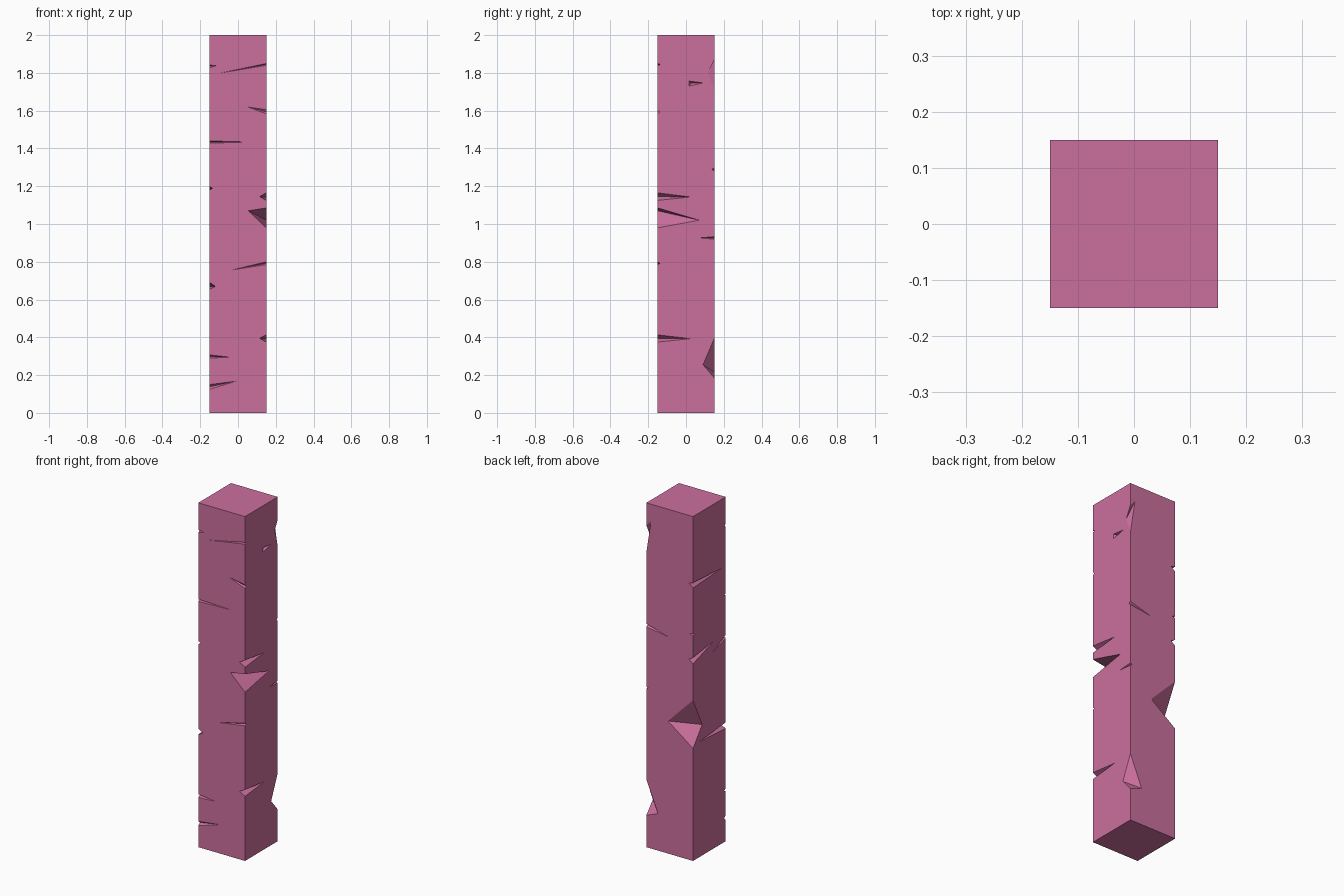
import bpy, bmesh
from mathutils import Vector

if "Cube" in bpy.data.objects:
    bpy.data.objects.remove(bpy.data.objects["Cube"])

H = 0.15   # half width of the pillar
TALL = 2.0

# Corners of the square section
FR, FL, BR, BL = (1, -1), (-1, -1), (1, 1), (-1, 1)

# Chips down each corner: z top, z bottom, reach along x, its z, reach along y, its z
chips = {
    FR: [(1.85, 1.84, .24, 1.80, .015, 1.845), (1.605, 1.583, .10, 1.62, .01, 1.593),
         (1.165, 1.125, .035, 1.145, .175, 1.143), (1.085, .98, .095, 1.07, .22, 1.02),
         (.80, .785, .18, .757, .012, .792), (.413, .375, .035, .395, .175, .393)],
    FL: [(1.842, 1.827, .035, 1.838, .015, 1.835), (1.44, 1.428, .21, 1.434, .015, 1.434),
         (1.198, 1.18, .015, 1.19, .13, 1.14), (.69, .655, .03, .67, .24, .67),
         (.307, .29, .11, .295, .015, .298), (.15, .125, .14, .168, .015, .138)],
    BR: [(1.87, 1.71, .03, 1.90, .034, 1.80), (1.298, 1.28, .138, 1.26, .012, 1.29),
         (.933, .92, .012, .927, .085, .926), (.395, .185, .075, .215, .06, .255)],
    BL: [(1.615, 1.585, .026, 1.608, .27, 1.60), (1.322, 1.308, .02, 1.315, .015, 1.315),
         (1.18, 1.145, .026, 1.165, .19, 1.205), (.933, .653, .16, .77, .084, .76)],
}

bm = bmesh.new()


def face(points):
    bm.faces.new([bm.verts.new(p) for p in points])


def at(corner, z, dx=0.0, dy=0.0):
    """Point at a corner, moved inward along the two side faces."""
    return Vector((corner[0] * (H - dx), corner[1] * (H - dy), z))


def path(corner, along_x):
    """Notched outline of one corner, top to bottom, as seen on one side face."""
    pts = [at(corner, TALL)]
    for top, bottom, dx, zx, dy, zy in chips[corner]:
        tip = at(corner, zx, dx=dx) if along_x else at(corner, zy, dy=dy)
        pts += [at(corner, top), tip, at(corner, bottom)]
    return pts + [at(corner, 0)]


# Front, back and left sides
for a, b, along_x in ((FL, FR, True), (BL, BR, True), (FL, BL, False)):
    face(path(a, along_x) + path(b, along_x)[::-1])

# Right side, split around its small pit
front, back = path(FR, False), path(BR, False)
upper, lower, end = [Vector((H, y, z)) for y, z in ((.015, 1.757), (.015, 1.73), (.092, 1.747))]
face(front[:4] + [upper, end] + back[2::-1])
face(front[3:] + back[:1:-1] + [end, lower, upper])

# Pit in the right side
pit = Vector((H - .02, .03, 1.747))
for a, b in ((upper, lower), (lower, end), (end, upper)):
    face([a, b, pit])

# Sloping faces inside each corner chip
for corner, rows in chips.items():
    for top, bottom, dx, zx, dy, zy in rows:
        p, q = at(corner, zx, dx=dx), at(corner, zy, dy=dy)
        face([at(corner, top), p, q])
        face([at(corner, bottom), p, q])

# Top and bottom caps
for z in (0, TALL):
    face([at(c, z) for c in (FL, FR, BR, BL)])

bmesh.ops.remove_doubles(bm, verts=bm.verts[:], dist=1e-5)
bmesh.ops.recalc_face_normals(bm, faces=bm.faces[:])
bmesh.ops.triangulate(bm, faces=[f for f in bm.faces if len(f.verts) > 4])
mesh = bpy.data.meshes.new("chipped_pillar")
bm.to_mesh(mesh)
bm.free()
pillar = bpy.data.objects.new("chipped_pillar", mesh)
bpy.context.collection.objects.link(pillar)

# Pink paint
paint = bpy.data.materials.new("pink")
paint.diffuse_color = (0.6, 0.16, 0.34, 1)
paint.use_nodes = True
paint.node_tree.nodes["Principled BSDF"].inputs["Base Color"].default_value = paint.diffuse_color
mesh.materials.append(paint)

= = = = =

• [Task details] Bring together all lines of the entries above in which the string "objects" occurs.

• [Solution to the problem]
if "Cube" in bpy.data.objects:
    bpy.data.objects.remove(bpy.data.objects["Cube"])
pillar = bpy.data.objects.new("chipped_pillar", mesh)
bpy.context.collection.objects.link(pillar)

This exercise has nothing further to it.